by MICHAEL PATRICK LEAHY
1 Nov 2012
Fresh off his “climate disruption”-driven endorsement of President Obama, New York City Mayor Michael Bloomberg has chosen to divert critical food supplies and power generators from desperate residents of Staten Island to Sunday’s New York City Marathon. Gothamist reports:
[T]hose urging the city to halt the run believe that the thousands of Marathon volunteers could direct their efforts towards post-Sandy relief and cleanup, “and they also argue that the event will divert thousands of police from important hurricane-related duties.” But despite petitions circulating, work started up again yesterday on the Marathon route.

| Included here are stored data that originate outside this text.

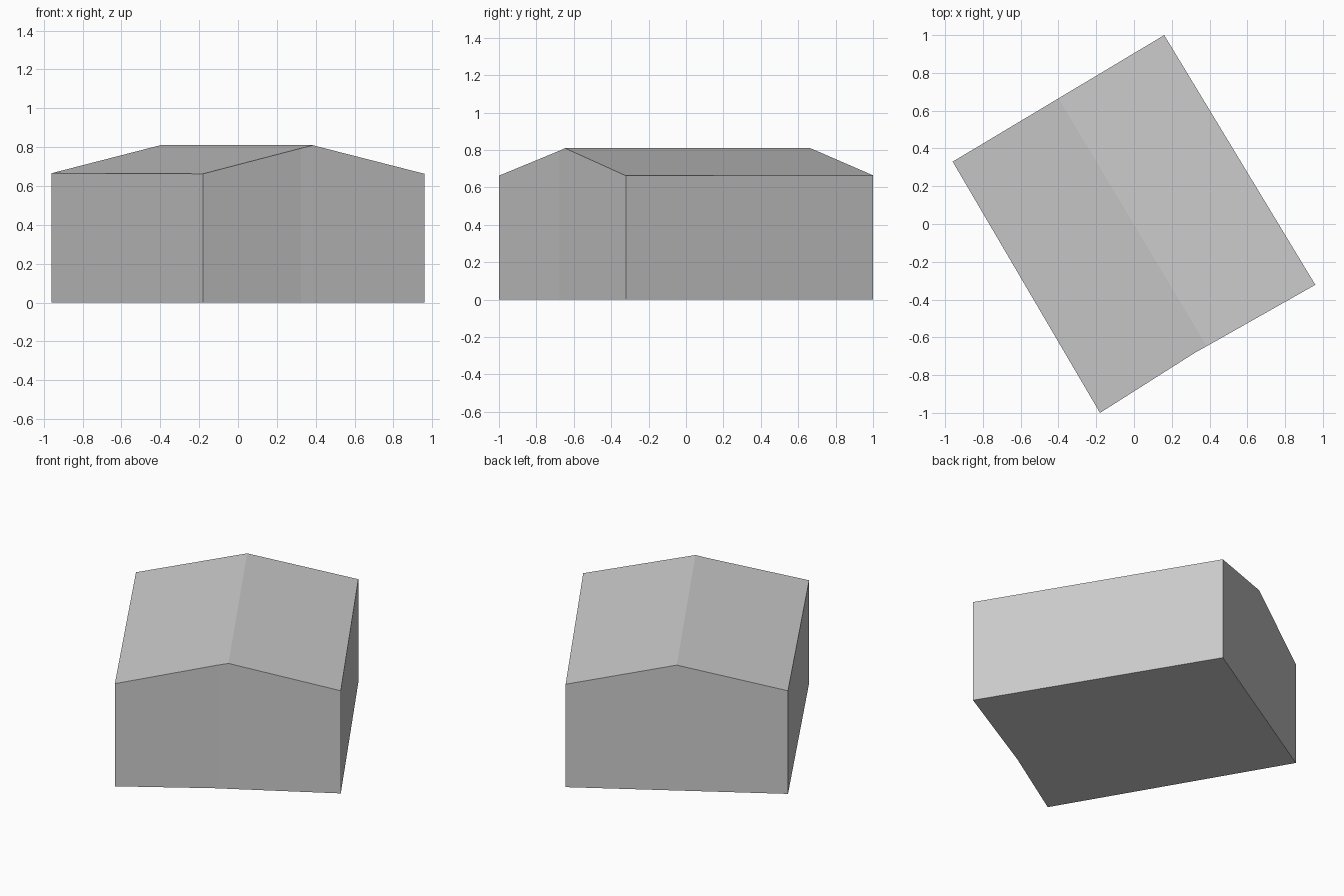
import bpy
import bmesh
from mathutils import Vector

cube = bpy.data.objects.get("Cube")
if cube:
    bpy.data.objects.remove(cube, do_unlink=True)

EAVE, RIDGE = 0.663, 0.81

# Plain grey for the whole building
grey = bpy.data.materials.new("plain_grey")
grey.use_nodes = True
colour = (0.6, 0.6, 0.6, 1)
grey.diffuse_color = colour
grey.node_tree.nodes["Principled BSDF"].inputs["Base Color"].default_value = colour

# Footprint corners, and the two ends of the ridge
left_back, right_back = Vector((0.16, 1.0)), Vector((-0.96, 0.33))
right_front, left_front = Vector((-0.18, -1.0)), Vector((0.96, -0.322))
front_bend = Vector((0.325, -0.68))
ridge_back, ridge_front = Vector((-0.40, 0.665)), Vector((0.385, -0.647))

along = (ridge_front - ridge_back).normalized()
across = Vector((-along.y, along.x))


def roof_height(p):
    """Height of the gable roof above a footprint point."""
    side = (p - ridge_back).dot(across)
    corner = right_front if side * (right_front - ridge_back).dot(across) > 0 else left_front
    reach = abs((corner - ridge_back).dot(across))
    return RIDGE - (RIDGE - EAVE) * min(abs(side) / reach, 1)


# Walls, floor and roof slopes from the footprint
outline = [right_back, right_front, front_bend, ridge_front,
           left_front, left_back, ridge_back]
bm = bmesh.new()
low = [bm.verts.new((p.x, p.y, 0)) for p in outline]
high = [bm.verts.new((p.x, p.y, roof_height(p))) for p in outline]
bm.faces.new(low[::-1])
for i in range(len(outline)):
    j = (i + 1) % len(outline)
    bm.faces.new((low[i], low[j], high[j], high[i]))
bm.faces.new([high[i] for i in (0, 1, 2, 3, 6)])
bm.faces.new([high[i] for i in (3, 4, 5, 6)])
bmesh.ops.recalc_face_normals(bm, faces=bm.faces)

mesh = bpy.data.meshes.new("gabled_building")
bm.to_mesh(mesh)
bm.free()
mesh.materials.append(grey)
building = bpy.data.objects.new("gabled_building", mesh)
bpy.context.collection.objects.link(building)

A tipster, who wishes to remain anonymous, told us there were lots of workers in and out of the park today, who had “started before the storm and then came back starting yesterday.” Trailers are lined up from around 71st to 66th Streets on Central Park West, a food truck was set up today, and “generators have been sitting there at least a week.” The tents that were taken down prior to the storm have also been set back up, and there is a stage set up near 73rd Street.
Considering all the volunteer help and NYPD attention that’s already being diverted to the Marathon, the added sight of generators and food being channeled to the event is probably going to strike some New Yorkers as a little misplaced—we’re thinking of the ones who are currently lined up waiting for the National Guard to ration out MREs and bottles of water.
Staten Island residents are frantically calling for help, ABC News reported on Thursday:
The residents of Staten Island are pleading for help from elected officials, begging for gasoline, food and clothing three days after Sandy slammed the New York City borough.
“We’re going to die! We’re going to freeze! We got 90-year-old people!” Donna Solli told visiting officials. “You don’t understand. You gotta get your trucks down here on the corner now. It’s been three days!”
Staten Island was one of the hardest-hit communities in New York City. More than 80,000 residents are still without power. Many are homeless, and at least 19 people died on Staten Island because of the storm.